Java Date and Time API. This article explains the date and time API introduced in Java 8.

1. Java 8 Date and Time API introduction

The Java language provides direct support for time-based objects. The Java 8 release contained a new API based on immutable-value classes, which are thread-safe. These classes provide a fluent API for constructing instances of them.

The java.time.LocalDate and the java.time.LocalTime classes provide a representation of date and time without timezones. They represent date and time from the context of an observer, such as a calendar on a desk or a clock on your wall.

java.time.LocalDateTime represents both a date and a time.

The following snippet demonstrates the usage these classes.

import java.time.LocalDate;
import java.time.LocalDateTime;
import java.time.LocalTime;
import java.time.Month;
import java.time.temporal.ChronoUnit;
import java.time.temporal.TemporalAdjusters;

public class ExampleLocalDateandTimeCreation {
    public static void main(String[] args) {
        // The current date and time
        LocalDateTime dateTime =;
        // from values
        LocalDate d1 = LocalDate.of(2015, Month.JULY, 13);

        // construct time object based on hours and minutes
        LocalTime t1 = LocalTime.of(17, 18);
        // create time object based on a String
        LocalTime t2 = LocalTime.parse("10:15:30");

        // Get the time or date from LocalDateTime
        LocalDate date = dateTime.toLocalDate();
        Month month = dateTime.getMonth();
        int day = dateTime.getDayOfMonth();
        int minute = dateTime.getMinute();

        // Perform operations on these objects will always return a new object
        // as these objects are immutable

        LocalDateTime updatedDate = dateTime.withDayOfMonth(13).withYear(2015);
        LocalDateTime plusYears = updatedDate.plusDays(25).plusYears(2);

        // the API also allow to use Adjusters for the API,
        // for example the following will set the day to the last day in the monthd
        LocalDateTime newDate = dateTime.with(TemporalAdjusters.lastDayOfMonth());

        // You can also truncate certain time units, e.g., remove the seconds from a time
        // object
        LocalTime truncatedSeconds = t2.truncatedTo(ChronoUnit.SECONDS);

The java.time.Duration class can be used to describe durations.

import java.time.Duration;

public class ExampleDuration {
public static void main(String[] args) {
    // define a duration of 5 hours
    Duration duration = Duration.ofHours(5);
    // add 20 minutes
    Duration plusMinutes = duration.plusMinutes(20);

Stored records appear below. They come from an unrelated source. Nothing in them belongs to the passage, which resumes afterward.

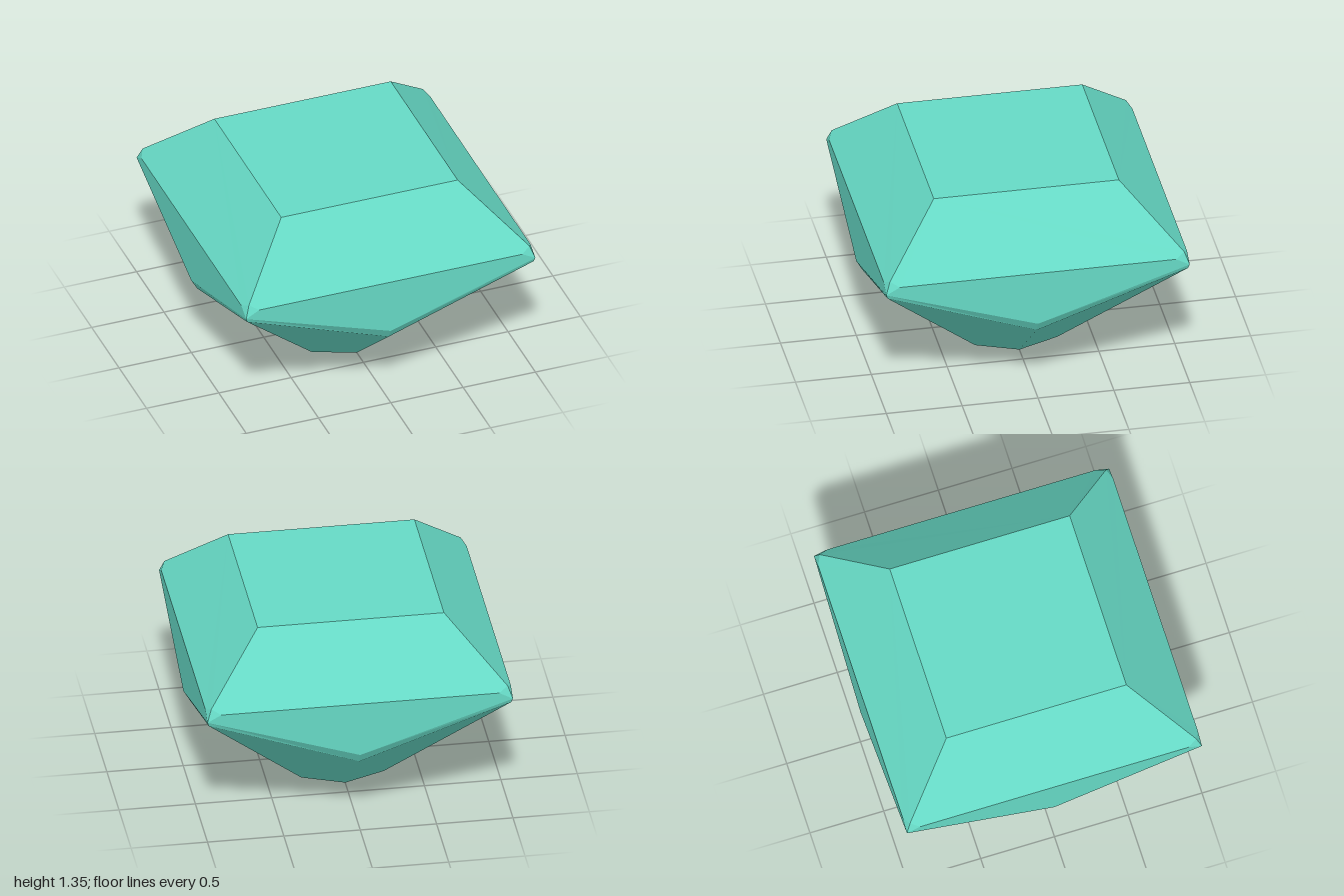
import * as THREE from 'three';

const gemColour = new THREE.MeshStandardMaterial({ color: 0x66d9c5 });
gemColour.name = 'sea green gem';

// Convex polygons (anticlockwise seen from outside) fanned into flat facets
function facets(name, polygons) {
  const positions = [];
  for (const p of polygons)
    for (let i = 1; i < p.length - 1; i++) positions.push(...p[0], ...p[i], ...p[i + 1]);
  const geometry = new THREE.BufferGeometry();
  geometry.setAttribute('position', new THREE.Float32BufferAttribute(positions, 3));
  geometry.computeVertexNormals();
  const mesh = new THREE.Mesh(geometry, gemColour);
  mesh.name = name;
  return mesh;
}

// Mirror a polygon across x, keeping it facing outwards
const mirror = (p) => p.map(([x, y, z]) => [-x, y, z]).reverse();
const both = (p) => [p, mirror(p)];

// Quarter turn about the vertical axis
const turn = ([x, y, z]) => [z, y, -x];

// Repeat one side's polygons on all four sides
function fourSides(polygons) {
  const all = [];
  let side = polygons;
  for (let k = 0; k < 4; k++) {
    all.push(...side);
    side = side.map((p) => p.map(turn));
  }
  return all;
}

export function createModel() {
  const gem = new THREE.Group();
  gem.name = 'cutGem';

  // Key points of the front side, right half
  const tableCorner = [0.61, 1.345, 0.61];
  const crownCorner = [0.97, 0.972, 0.97];
  const edgeEnd = [0.91, 0.94, 1];
  const tip = [1, 0.89, 1];
  const lowerTip = [0.99, 0.86, 0.99];
  const girdleMid = [0, 0.56, 1];
  const pavilionMid = [0, 0.49, 0.96];
  const baseMid = [0, 0, 0.38];
  const baseCorner = [0.27, 0, 0.27];
  const flip = ([x, y, z]) => [-x, y, z];

  // Flat square top
  const table = [tableCorner];
  for (let k = 0; k < 3; k++) table.push(turn(table[k]));
  gem.add(facets('table', [table]));

  // Sloping crown and its small corner cuts
  gem.add(facets('crown', fourSides([
    [flip(tableCorner), flip(crownCorner), flip(edgeEnd), edgeEnd, crownCorner, tableCorner],
  ])));
  gem.add(facets('cornerCuts', fourSides(both([crownCorner, edgeEnd, tip]))));

  // Upright side faces, pointed at the bottom
  gem.add(facets('girdle', fourSides([
    [girdleMid, tip, edgeEnd, flip(edgeEnd), flip(tip)],
  ])));

  // Narrow bevel below the girdle
  gem.add(facets('girdleBevel', fourSides(both([girdleMid, pavilionMid, lowerTip, tip]))));

  // Lower facets running down to the octagonal base
  gem.add(facets('pavilion', fourSides(both([pavilionMid, baseMid, baseCorner, lowerTip]))));

  // Octagonal base, facing down
  const base = fourSides([[baseMid, baseCorner]]).flat().reverse();
  gem.add(facets('base', [base]));

  return gem;
}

To calculate differences between times you can use the ChronoUnit class.

import java.time.Instant;
import java.time.temporal.Temporal;
import java.time.temporal.ChronoUnit;

Instant previous, current, gap;

current =;
if (previous != null) {
    gap = ChronoUnit.MILLIS.between(previous,current);

2. Parsing and formatting Dates and Times

The Date and Time classes provide the parse method for parsing a String. They also provide the format method for formating for output.

import java.time.LocalDate;
import java.time.Month;
import java.time.format.DateTimeFormatter;

public class ExampleFormatter {
    public static void main(String[] args) {
        DateTimeFormatter formatter = DateTimeFormatter.ofPattern("MMM d yyyy");
        // use this format to get always two digits for the day
        DateTimeFormatter f1 = DateTimeFormatter.ofPattern("MMM dd yyyy");
        LocalDate date = LocalDate.of(2015, Month.JULY, 1);
        LocalDate d2 = LocalDate.of(2015, Month.JULY, 15);

3. Date and Time resources

4. vogella training and consulting support

Copyright © 2012-2019 vogella GmbH. Free use of the software examples is granted under the terms of the Eclipse Public License 2.0. This tutorial is published under the Creative Commons Attribution-NonCommercial-ShareAlike 3.0 Germany license.